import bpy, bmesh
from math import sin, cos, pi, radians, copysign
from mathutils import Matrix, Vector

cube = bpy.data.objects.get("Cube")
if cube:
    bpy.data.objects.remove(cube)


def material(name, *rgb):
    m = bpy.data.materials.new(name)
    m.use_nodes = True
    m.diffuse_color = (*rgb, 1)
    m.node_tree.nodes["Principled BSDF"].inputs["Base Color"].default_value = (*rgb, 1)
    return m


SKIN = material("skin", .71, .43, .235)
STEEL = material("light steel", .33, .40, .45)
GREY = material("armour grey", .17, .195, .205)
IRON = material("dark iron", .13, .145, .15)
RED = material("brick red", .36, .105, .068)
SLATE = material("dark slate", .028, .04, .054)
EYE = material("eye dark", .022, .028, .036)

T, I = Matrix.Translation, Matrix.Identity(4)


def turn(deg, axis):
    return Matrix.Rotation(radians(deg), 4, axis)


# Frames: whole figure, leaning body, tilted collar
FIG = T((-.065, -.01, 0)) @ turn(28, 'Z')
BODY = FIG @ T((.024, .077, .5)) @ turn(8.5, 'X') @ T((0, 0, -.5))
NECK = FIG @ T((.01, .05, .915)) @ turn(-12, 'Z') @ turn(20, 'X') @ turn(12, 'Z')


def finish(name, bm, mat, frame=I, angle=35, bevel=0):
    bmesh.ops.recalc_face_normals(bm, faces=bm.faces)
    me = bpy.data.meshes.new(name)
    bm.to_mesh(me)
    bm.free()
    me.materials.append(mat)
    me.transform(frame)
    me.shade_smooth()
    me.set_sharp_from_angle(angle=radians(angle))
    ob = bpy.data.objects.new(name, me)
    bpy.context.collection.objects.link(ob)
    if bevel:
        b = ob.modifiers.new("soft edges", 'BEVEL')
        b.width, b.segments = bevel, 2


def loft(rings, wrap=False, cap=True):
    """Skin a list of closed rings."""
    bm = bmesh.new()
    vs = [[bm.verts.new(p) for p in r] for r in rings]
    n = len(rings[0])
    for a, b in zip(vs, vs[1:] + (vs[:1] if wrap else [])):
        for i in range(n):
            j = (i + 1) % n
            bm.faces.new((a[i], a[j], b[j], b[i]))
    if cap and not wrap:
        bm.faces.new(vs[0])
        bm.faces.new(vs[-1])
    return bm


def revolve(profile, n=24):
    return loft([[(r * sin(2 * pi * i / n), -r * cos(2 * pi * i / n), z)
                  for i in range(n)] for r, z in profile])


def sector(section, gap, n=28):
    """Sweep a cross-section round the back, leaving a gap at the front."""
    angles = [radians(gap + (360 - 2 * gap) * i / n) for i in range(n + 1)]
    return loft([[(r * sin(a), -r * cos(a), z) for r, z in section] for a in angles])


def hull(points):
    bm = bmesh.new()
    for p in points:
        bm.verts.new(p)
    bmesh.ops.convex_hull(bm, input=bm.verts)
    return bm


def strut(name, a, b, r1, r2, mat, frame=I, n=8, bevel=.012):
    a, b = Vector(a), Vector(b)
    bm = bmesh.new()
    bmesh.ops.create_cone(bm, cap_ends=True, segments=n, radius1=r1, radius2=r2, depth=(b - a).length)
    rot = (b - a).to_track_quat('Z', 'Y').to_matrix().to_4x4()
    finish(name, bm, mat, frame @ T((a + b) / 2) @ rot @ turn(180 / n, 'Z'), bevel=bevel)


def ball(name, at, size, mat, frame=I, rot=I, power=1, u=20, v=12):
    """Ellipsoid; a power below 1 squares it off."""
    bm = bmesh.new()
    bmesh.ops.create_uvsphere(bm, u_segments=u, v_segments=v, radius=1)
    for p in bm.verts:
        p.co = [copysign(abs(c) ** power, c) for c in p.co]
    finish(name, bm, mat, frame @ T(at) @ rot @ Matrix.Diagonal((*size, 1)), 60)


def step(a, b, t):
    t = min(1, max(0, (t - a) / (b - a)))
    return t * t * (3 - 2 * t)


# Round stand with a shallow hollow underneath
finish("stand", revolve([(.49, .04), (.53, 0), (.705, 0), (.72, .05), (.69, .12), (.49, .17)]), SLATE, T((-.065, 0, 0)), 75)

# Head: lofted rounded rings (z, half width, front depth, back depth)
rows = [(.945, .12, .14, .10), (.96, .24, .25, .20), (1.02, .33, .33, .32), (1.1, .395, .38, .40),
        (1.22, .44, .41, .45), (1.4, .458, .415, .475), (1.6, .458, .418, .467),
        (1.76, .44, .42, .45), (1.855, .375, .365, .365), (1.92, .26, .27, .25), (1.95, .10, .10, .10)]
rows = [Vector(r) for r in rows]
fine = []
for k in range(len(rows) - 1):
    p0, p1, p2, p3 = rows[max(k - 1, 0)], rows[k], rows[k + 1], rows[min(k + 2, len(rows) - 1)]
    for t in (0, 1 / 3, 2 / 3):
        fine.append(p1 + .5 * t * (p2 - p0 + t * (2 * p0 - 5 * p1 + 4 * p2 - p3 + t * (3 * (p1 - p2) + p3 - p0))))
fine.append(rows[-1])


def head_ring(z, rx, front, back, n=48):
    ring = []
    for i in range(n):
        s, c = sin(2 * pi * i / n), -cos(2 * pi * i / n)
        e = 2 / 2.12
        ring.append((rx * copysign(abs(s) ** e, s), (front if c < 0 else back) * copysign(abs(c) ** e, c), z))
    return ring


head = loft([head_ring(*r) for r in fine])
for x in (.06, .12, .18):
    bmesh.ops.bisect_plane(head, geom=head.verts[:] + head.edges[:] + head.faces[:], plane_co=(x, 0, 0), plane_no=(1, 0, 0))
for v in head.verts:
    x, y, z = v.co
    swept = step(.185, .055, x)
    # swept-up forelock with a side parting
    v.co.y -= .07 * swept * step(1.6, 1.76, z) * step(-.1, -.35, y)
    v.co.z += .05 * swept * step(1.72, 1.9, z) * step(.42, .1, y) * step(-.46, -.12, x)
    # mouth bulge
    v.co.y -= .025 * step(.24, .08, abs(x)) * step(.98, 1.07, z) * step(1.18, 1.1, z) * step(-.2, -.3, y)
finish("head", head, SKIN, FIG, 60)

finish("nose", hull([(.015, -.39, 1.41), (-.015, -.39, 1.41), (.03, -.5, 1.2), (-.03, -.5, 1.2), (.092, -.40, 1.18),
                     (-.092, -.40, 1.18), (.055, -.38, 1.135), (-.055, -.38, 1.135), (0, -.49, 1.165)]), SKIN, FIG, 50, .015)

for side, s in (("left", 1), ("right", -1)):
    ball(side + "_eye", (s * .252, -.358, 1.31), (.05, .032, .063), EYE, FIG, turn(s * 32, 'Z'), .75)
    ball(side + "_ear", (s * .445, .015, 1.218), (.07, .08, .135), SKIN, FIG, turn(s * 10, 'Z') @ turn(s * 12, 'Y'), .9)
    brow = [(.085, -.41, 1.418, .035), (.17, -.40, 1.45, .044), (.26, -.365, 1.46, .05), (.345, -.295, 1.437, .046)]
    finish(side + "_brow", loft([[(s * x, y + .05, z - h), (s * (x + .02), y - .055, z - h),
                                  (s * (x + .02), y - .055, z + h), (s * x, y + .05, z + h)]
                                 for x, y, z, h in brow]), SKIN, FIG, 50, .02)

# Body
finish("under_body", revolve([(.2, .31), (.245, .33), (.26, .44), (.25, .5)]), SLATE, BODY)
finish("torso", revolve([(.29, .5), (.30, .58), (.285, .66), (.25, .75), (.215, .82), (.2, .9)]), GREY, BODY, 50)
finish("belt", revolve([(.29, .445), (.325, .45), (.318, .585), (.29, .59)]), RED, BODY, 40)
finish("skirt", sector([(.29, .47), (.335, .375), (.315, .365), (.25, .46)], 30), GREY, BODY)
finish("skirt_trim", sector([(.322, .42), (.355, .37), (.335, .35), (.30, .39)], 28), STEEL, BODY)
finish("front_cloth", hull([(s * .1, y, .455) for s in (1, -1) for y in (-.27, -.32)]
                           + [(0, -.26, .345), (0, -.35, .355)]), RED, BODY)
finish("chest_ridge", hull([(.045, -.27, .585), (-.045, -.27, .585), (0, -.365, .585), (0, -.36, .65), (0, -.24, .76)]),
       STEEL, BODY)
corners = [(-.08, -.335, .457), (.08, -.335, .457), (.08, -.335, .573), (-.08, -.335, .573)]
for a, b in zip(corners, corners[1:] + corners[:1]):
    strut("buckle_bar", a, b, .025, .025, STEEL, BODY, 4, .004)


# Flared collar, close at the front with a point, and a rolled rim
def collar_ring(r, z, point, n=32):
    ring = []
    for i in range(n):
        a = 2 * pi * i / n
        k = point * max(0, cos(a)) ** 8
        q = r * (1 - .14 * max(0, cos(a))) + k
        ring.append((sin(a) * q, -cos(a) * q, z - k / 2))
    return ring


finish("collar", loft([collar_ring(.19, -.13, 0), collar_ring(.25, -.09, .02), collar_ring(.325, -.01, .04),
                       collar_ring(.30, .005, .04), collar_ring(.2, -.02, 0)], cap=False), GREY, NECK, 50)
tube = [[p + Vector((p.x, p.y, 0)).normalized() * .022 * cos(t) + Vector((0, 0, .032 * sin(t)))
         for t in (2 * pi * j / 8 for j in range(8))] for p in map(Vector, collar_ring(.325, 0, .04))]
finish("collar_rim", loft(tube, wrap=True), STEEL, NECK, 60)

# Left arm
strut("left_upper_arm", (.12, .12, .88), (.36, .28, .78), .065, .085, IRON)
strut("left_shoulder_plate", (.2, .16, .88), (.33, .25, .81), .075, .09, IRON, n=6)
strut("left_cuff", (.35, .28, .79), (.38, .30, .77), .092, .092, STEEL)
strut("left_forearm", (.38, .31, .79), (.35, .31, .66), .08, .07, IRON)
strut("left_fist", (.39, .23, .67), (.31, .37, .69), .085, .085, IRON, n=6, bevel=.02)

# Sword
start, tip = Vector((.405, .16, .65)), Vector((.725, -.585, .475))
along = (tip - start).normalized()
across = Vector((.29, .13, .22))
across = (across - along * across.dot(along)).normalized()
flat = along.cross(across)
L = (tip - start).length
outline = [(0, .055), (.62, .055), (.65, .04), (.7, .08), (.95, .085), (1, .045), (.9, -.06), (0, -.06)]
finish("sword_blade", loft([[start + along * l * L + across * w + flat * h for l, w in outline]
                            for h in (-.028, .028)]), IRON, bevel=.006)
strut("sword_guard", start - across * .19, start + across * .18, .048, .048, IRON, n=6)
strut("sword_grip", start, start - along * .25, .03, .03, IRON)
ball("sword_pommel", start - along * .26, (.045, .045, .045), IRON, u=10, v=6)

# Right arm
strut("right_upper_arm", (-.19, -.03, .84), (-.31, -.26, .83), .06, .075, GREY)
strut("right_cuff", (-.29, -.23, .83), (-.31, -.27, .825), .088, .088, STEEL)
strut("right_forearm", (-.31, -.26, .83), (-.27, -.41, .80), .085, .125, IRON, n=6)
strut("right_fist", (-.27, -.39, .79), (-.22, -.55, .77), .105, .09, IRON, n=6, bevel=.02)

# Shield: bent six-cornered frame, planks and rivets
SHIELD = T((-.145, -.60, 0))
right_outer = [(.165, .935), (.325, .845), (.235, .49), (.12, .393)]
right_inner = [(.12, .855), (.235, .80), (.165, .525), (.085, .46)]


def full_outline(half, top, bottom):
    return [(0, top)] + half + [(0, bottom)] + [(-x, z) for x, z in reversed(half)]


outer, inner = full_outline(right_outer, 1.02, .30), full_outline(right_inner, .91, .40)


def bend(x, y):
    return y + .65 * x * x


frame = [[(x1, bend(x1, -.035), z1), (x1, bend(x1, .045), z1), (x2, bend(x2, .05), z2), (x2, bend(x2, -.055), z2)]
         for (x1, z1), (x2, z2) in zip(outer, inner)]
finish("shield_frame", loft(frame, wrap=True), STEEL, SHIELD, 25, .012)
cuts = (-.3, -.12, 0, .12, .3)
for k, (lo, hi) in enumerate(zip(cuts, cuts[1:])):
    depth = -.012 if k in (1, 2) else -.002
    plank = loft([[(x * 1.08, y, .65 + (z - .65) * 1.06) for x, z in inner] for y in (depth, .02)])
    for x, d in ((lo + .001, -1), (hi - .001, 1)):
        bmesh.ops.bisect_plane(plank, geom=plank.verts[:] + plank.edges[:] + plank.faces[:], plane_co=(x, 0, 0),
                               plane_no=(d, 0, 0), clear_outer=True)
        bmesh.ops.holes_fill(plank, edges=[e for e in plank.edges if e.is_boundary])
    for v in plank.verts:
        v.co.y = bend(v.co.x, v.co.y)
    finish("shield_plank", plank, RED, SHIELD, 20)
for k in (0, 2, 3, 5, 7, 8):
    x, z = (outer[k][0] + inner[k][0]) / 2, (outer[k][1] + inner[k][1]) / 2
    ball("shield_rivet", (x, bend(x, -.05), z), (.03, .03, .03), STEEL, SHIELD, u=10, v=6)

────────────────────────────────────────

*EXERCISE REQUIREMENTS*: After locating the line holding "STEEL, NECK, 60)" above, output exactly that line and every line after it through the line holding "-.41, .80), .085, .125, IRON, n=6)". Include nothing else.

*TASK RESULT*:
finish("collar_rim", loft(tube, wrap=True), STEEL, NECK, 60)

# Left arm
strut("left_upper_arm", (.12, .12, .88), (.36, .28, .78), .065, .085, IRON)
strut("left_shoulder_plate", (.2, .16, .88), (.33, .25, .81), .075, .09, IRON, n=6)
strut("left_cuff", (.35, .28, .79), (.38, .30, .77), .092, .092, STEEL)
strut("left_forearm", (.38, .31, .79), (.35, .31, .66), .08, .07, IRON)
strut("left_fist", (.39, .23, .67), (.31, .37, .69), .085, .085, IRON, n=6, bevel=.02)

# Sword
start, tip = Vector((.405, .16, .65)), Vector((.725, -.585, .475))
along = (tip - start).normalized()
across = Vector((.29, .13, .22))
across = (across - along * across.dot(along)).normalized()
flat = along.cross(across)
L = (tip - start).length
outline = [(0, .055), (.62, .055), (.65, .04), (.7, .08), (.95, .085), (1, .045), (.9, -.06), (0, -.06)]
finish("sword_blade", loft([[start + along * l * L + across * w + flat * h for l, w in outline]
                            for h in (-.028, .028)]), IRON, bevel=.006)
strut("sword_guard", start - across * .19, start + across * .18, .048, .048, IRON, n=6)
strut("sword_grip", start, start - along * .25, .03, .03, IRON)
ball("sword_pommel", start - along * .26, (.045, .045, .045), IRON, u=10, v=6)

# Right arm
strut("right_upper_arm", (-.19, -.03, .84), (-.31, -.26, .83), .06, .075, GREY)
strut("right_cuff", (-.29, -.23, .83), (-.31, -.27, .825), .088, .088, STEEL)
strut("right_forearm", (-.31, -.26, .83), (-.27, -.41, .80), .085, .125, IRON, n=6)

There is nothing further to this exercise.